START Data excerpts

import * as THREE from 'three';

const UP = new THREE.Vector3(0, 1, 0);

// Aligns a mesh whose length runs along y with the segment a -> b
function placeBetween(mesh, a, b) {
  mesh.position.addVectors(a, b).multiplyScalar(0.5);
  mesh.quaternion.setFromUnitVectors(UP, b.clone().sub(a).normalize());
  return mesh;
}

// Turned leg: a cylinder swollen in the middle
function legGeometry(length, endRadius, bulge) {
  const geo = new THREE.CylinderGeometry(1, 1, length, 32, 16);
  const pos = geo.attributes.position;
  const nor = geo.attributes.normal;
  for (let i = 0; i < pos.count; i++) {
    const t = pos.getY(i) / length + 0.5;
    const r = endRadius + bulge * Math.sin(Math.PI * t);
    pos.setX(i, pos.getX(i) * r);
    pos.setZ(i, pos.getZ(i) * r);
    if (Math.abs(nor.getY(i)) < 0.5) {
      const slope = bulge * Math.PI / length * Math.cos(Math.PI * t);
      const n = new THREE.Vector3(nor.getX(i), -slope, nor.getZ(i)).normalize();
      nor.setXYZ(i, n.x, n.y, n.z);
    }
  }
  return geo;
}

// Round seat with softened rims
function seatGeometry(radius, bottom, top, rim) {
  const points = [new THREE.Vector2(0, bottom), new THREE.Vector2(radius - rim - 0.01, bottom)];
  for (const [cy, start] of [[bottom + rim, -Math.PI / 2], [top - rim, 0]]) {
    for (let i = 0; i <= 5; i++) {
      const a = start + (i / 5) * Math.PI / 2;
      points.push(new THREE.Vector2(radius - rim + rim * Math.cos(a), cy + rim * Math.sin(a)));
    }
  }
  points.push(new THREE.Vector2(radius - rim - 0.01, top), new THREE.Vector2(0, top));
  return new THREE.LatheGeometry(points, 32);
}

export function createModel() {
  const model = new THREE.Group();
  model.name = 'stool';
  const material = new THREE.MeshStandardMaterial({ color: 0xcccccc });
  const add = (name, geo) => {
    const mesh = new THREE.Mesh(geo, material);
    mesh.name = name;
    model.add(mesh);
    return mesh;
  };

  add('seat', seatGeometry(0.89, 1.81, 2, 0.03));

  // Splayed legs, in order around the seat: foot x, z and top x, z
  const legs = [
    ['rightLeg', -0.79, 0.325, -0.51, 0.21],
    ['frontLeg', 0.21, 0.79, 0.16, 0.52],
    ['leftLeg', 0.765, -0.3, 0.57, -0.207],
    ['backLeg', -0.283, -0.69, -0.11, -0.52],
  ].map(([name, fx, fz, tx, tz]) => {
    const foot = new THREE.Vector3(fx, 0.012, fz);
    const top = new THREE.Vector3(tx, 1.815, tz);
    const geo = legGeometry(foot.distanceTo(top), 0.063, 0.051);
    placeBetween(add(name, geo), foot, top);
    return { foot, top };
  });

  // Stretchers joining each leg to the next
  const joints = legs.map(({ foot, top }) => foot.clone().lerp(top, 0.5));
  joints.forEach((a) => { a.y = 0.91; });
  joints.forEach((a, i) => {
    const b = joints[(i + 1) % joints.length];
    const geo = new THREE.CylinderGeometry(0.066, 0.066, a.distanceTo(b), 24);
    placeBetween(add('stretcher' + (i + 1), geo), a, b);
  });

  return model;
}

END Data excerpts

Work to be completed: A complete answer reproduces every line of the records in which the word "bottom" occurs.

Solved exercise:
function seatGeometry(radius, bottom, top, rim) {
  const points = [new THREE.Vector2(0, bottom), new THREE.Vector2(radius - rim - 0.01, bottom)];
  for (const [cy, start] of [[bottom + rim, -Math.PI / 2], [top - rim, 0]]) {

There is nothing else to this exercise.